A correctional officer would need at least a high school diploma or the equivalent to be considered for employment, but some state and local corrections agencies ask for some college credits as well. You will enter a training academy and then receive on-the-job training. Military experience or those with law enforcement backgrounds may be substituted to meet requirements.
Job Description of a Correctional Officer
A correctional officer supervises the inmates at a jail or prison that are awaiting trial, serving sentences or have been arrested. They are charged with enforcing rules and regulations while overseeing the daily activities of inmates. The officer must be constantly aware of the location of any given inmate at all times and prevent disturbances, escapes or assaults. A correctional officer may use handcuffs or leg irons to transfer inmates from one place to another and make reports of conduct, condition or corrections used for any person. They enforce punishments when necessary and search prisoners for illegal contraband, like, drugs or weapons.
They would search the prison cells and other areas and include searching for any breach in security or other dangers. An officer may aide an inmate with a rehabilitation process by encouraging educational opportunities and counseling. This occupation carries a higher than average rate of injury and danger due to prison violence and other hazards.

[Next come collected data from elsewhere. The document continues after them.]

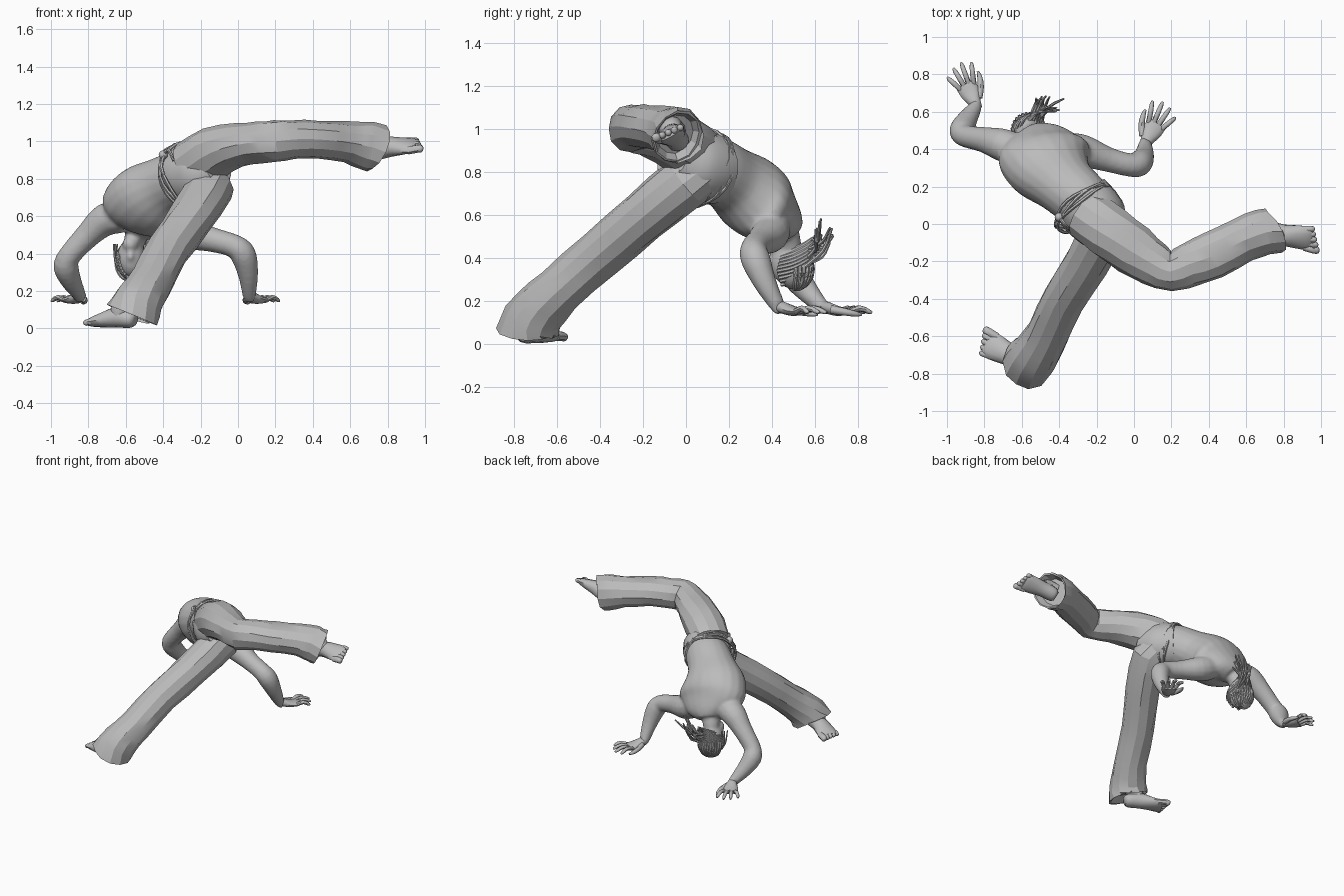
import bpy, bmesh, math, random
from mathutils import Vector as V

random.seed(4)
if "Cube" in bpy.data.objects:
    bpy.data.objects.remove(bpy.data.objects["Cube"])

grey = bpy.data.materials.new("plain grey")
grey.use_nodes = True
grey.diffuse_color = (0.5, 0.5, 0.5, 1)
grey.node_tree.nodes["Principled BSDF"].inputs["Base Color"].default_value = (0.5, 0.5, 0.5, 1)


def finish(name, bm, angle=45):
    bmesh.ops.recalc_face_normals(bm, faces=bm.faces)
    me = bpy.data.meshes.new(name)
    bm.to_mesh(me)
    bm.free()
    me.materials.append(grey)
    ob = bpy.data.objects.new(name, me)
    bpy.context.collection.objects.link(ob)
    bpy.ops.object.select_all(action='DESELECT')
    ob.select_set(True)
    bpy.context.view_layer.objects.active = ob
    bpy.ops.object.shade_smooth_by_angle(angle=math.radians(angle))
    return ob


def spline(st, steps):
    """Catmull-Rom through stations (x, y, z, half width, half depth)."""
    st = [V(s if len(s) == 5 else (*s, s[3])) for s in st]
    pts = [st[0] * 2 - st[1]] + st + [st[-1] * 2 - st[-2]]
    out = []
    for a, b, c, d in zip(pts, pts[1:], pts[2:], pts[3:]):
        for i in range(steps):
            t = i / steps
            out.append(0.5 * (2 * b + (c - a) * t + (2 * a - 5 * b + 4 * c - d) * t * t
                              + (3 * b - a - 3 * c + d) * t ** 3))
    return out + [st[-1]]


def loft(bm, st, hint=(0, 0, 1), sides=12, steps=3, fold=0, hem=None):
    """Skin elliptical rings along a path; hem makes a hollow cuff facing that way."""
    p = spline(st, steps)
    rings, hint = [], V(hint)

    def ring(c, t, a, b):
        u = (hint - t * hint.dot(t)).normalized()
        w = t.cross(u)
        vs = []
        for k in range(sides):
            an = 2 * math.pi * k / sides
            f = 1 + random.uniform(-fold, fold)
            vs.append(bm.verts.new(c + (u * a * math.cos(an) + w * b * math.sin(an)) * f))
        rings.append(vs)

    for i, s in enumerate(p):
        t = (p[min(i + 1, len(p) - 1)].xyz - p[max(i - 1, 0)].xyz).normalized()
        if hem and i == len(p) - 1:
            t = V(hem).normalized()
        ring(V(s[:3]), t, s[3], s[4])
    if hem:
        back = -(p[-1].xyz - p[-4].xyz).normalized()
        ring(V(p[-1][:3]), t, p[-1][3] * .92, p[-1][4] * .92)
        ring(V(p[-1][:3]) + back * .05, t, p[-1][3] * .74, p[-1][4] * .74)
    for r, q in zip(rings, rings[1:]):
        for k in range(sides):
            bm.faces.new((r[k], r[(k + 1) % sides], q[(k + 1) % sides], q[k]))
    bm.faces.new(rings[0])
    bm.faces.new(rings[-1])


def ellipsoid(bm, c, r):
    vs = bmesh.ops.create_uvsphere(bm, u_segments=20, v_segments=12, radius=1)["verts"]
    for v in vs:
        v.co = V(c) + V((v.co.x * r[0], v.co.y * r[1], v.co.z * r[2]))


# Body: torso, neck, head and arms fused into one skin
bm = bmesh.new()
loft(bm, [(-.22, .06, .82, .13, .13), (-.27, .12, .815, .155, .155), (-.37, .21, .765, .175, .155),
          (-.45, .30, .695, .235, .18), (-.485, .375, .63, .25, .165), (-.505, .44, .575, .185, .11),
          (-.53, .475, .52, .085, .075)], hint=(.95, .1, -.22), sides=20, steps=4)
loft(bm, [(-.52, .44, .56, .075), (-.55, .475, .48, .06), (-.565, .49, .40, .05)])
ellipsoid(bm, (-.57, .485, .375), (.076, .092, .108))
ellipsoid(bm, (-.575, .40, .385), (.018, .024, .026))
ellipsoid(bm, (-.575, .425, .45), (.044, .047, .042))
loft(bm, [(-.62, .39, .60, .09), (-.71, .425, .58, .088), (-.80, .45, .50, .069),
          (-.90, .47, .39, .061), (-.92, .50, .33, .069), (-.89, .56, .25, .055),
          (-.85, .625, .18, .037), (-.855, .645, .165, .035)], sides=14)
loft(bm, [(-.36, .40, .55, .09), (-.27, .39, .51, .088), (-.14, .345, .475, .067),
          (-.02, .315, .44, .063), (.03, .325, .39, .069), (.055, .37, .28, .053),
          (.06, .425, .18, .037), (.07, .443, .165, .035)], sides=14)
body = finish("body", bm)
rm = body.modifiers.new("fuse", 'REMESH')
rm.mode, rm.voxel_size, rm.use_smooth_shade = 'VOXEL', 0.012, True
sm = body.modifiers.new("soften", 'SMOOTH')
sm.iterations, sm.factor = 4, 0.5


# Hands: palm, four spread fingers and a thumb
def hand(name, wrist, direction, thumb):
    bm = bmesh.new()
    w, d = V(wrist), V(direction).normalized()
    s = V((d.y, -d.x, 0)).normalized() * thumb
    at = lambda f, l, z=0: w + d * f + s * l + V((0, 0, z))
    loft(bm, [(*at(-.02, 0, .008), .026, .024), (*at(.02, 0), .035, .028),
              (*at(.07, 0, -.015), .052, .024), (*at(.125, -.004, -.02), .054, .017)], hint=s)
    for i, ln in enumerate((.108, .13, .12, .09)):
        l = .039 - i * .026
        loft(bm, [(*at(.11, l, -.02), .0145), (*at(.11 + ln * .5, l * 1.45, -.004), .0135),
                  (*at(.11 + ln * .85, l * 1.8, -.018), .0115), (*at(.11 + ln, l * 1.9, -.025), .006)],
             hint=s, sides=8, steps=2)
    loft(bm, [(*at(.03, .03, -.01), .020), (*at(.08, .066, -.02), .017),
              (*at(.13, .083, -.03), .013), (*at(.16, .086, -.033), .006)], sides=8, steps=2)
    finish(name, bm)


hand("right_hand", (-.845, .635, .17), (-.40, .85, 0), 1)
hand("left_hand", (.06, .43, .17), (.45, .82, 0), -1)


# Feet: sole, instep and toes
def foot(name, heel, tip, side, ankle):
    bm = bmesh.new()
    h, e = V(heel), V(tip)
    L = e - h
    d = L.normalized()
    s = (V(side) - d * V(side).dot(d)).normalized()
    up = s.cross(d)
    if up.z < 0:
        up = -up
    at = lambda f, l, z: h + L * f + s * l + up * z
    loft(bm, [(*at(0, 0, .04), .03, .03), (*at(.08, 0, .045), .052, .045),
              (*at(.35, 0, .055), .056, .055), (*at(.6, 0, .04), .068, .041),
              (*at(.78, 0, .028), .073, .028), (*at(.86, 0, .022), .064, .018)], hint=s)
    for i in range(5):
        l = .054 - i * .027
        r = .022 if i == 0 else .0165
        f = 1 - .03 * i
        loft(bm, [(*at(.74, l, .03), r), (*at(f - .08, l * 1.08, .028), r),
                  (*at(f - .02, l * 1.1, .02), r * .9), (*at(f, l * 1.1, .016), r * .4)],
             hint=s, sides=8, steps=2)
    loft(bm, [(*ankle, .06), (*at(.25, 0, .11), .055), (*at(.3, 0, .05), .05)], hint=s)
    finish(name, bm)


foot("standing_foot", (-.55, -.76, .002), (-.83, -.615, .008), (.55, .8, 0), (-.53, -.72, .18))
foot("raised_foot", (.71, -.01, .895), (1.0, -.08, .97), (0, -.85, -.42), (.68, -.06, .99))

# Loose trousers with creased legs and flared hems
bm = bmesh.new()
loft(bm, [(-.285, .135, .815, .165), (-.23, .07, .82, .17), (-.17, .0, .84, .155),
          (-.11, -.06, .87, .10)], hint=(.9, .5, -.1), sides=16, fold=.01)
finish("trouser_seat", bm, 30)
bm = bmesh.new()
loft(bm, [(-.20, .06, .80, .12), (-.15, .0, .755, .128), (-.25, -.20, .59, .122), (-.375, -.40, .42, .116),
          (-.46, -.59, .25, .116), (-.525, -.69, .15, .130), (-.565, -.735, .07, .145)],
     hint=(1, 0, 0), sides=12, steps=2, fold=.04, hem=(-.38, -.02, -.92))
finish("standing_trouser_leg", bm, 22)
bm = bmesh.new()
loft(bm, [(-.25, .05, .87, .14), (-.13, -.04, .94, .145), (0, -.14, .98, .138, .118),
          (.11, -.215, .995, .118, .112), (.20, -.255, 1.0, .105, .112), (.30, -.215, 1.01, .118, .105),
          (.42, -.17, 1.01, .128, .102), (.58, -.085, .995, .122, .11),
          (.68, -.045, .975, .125, .13), (.74, -.04, .965, .125, .13)],
     hint=(0, 1, 0), sides=12, steps=2, fold=.035, hem=(.82, .45, -.38))
finish("raised_trouser_leg", bm, 22)

# Rope belt: three strands, a knot and loose ends
bm = bmesh.new()
centre = V((-.27, .09, .815))
n = V((-.6, .77, -.33)).normalized()
u = V((0, 0, 1)).cross(n).normalized()
w = n.cross(u)
for j in range(3):
    c = centre + n * (.018 * (j - 1))
    pts = [c + (u * math.cos(a) + w * math.sin(a)) * (.177 + .004 * math.sin(5 * a + j))
           + n * .009 * math.sin(3 * a + 2 * j)
           for a in (2 * math.pi * k / 24 for k in range(25))]
    loft(bm, [(*q, .0095) for q in pts], hint=n, sides=6, steps=1)
knot = centre + (u * .75 + w * .66) * .18
ellipsoid(bm, knot, (.024, .024, .024))
for k in (-1, 1):
    loft(bm, [(*knot, .009), (*(knot - n * .05 + w * .012), .009),
              (*(knot - n * .09 + w * .01 * k - V((0, 0, .05))), .007)], sides=6)
finish("rope_belt", bm)

# Hair: a cap over the crown, locks swept back round both sides, a few loose ends
bm = bmesh.new()
ellipsoid(bm, (-.564, .502, .352), (.083, .085, .098))
for sx in (-1, 1):
    for i in range(10):
        z = .275 + .016 * i
        bulge = .088 - .0022 * abs(i - 5) ** 2
        loft(bm, [(-.566 + sx * bulge * .75, .425 + .004 * abs(i - 4), z, .009),
                  (-.564 + sx * bulge, .49, z + .015, .010),
                  (-.555 + sx * bulge * .75, .55, z + .045, .010),
                  (-.535 + sx * bulge * .3, .59, z + .075, .006)], sides=6)
for i in range(14):
    a = -1.5 + i * .23
    arc = [V((-.566 + .086 * math.sin(a) * math.cos(b), .503 + .088 * math.cos(a) * math.cos(b),
              .352 + .10 * math.sin(b))) for b in (-1.35, -.8, -.2, .4)]
    loft(bm, [(*q, .010) for q in arc], hint=(.3, .2, 1), sides=6)
for i in range(16):
    root = V((random.uniform(-.58, -.49), .555, random.uniform(.36, .44)))
    end = V((random.uniform(-.53, -.37), random.uniform(.58, .685), random.uniform(.47, .585)))
    mid = (root + end) / 2 + V((0, .02, -.015))
    loft(bm, [(*root, .009), (*mid, .009), (*end, .005)], hint=(1, .2, .1), sides=6)
for k in range(3):
    loft(bm, [(-.635, .47, .31, .008), (-.655, .45 + .02 * k, .36, .007),
              (-.665 + .01 * k, .44 + .02 * k, .45, .004)], hint=(1, 0, 0), sides=6)
finish("hair_locks", bm)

Correctional Officer Career Video Transcript
Maintaining a balance of the 3 “Cs” – care, custody, and control with the incarcerated is up to correctional officers and bailiffs. They keep prisoners safe and contained. Correctional officers oversee people who have been imprisoned, enforce the facility’s rules and regulations, and monitor the whereabouts of inmates at all times. They search inmates and cells for weapons and drugs, and may need to restrain inmates for safety or to escort them.
Correctional officers settle disputes and enforce discipline, but also may schedule work assignments and other activities. Daily logs and reports detailing every shift are required. Bailiffs are law enforcement officers who maintain safety and order in courtrooms. They guard juries, deliver court documents, and enforce courtroom rules. Most correctional officers work for government correctional institutions— some modern and well-maintained, and some old, hot, and overcrowded. Bailiffs work in courtrooms.
Working in a correctional institution can be stressful and dangerous. Injuries and illness rates are some of the highest of all careers. Officers work in shifts 24/7, including weekends and holidays. In addition to a high school education, officers train in a special academy, and may also receive on-the-job training at a facility. Federal prisons require a bachelor’s degree or related work experience. Candidates must not have a felony conviction.
Bureau of Labor Statistics, U.S. Department of Labor, Occupational Outlook Handbook, Correctional Officers.
National Center for O*NET Development. 33-3012.00. O*NET OnLine.
The career video is in the public domain from the U. S. Department of Labor, Employment and Training Administration.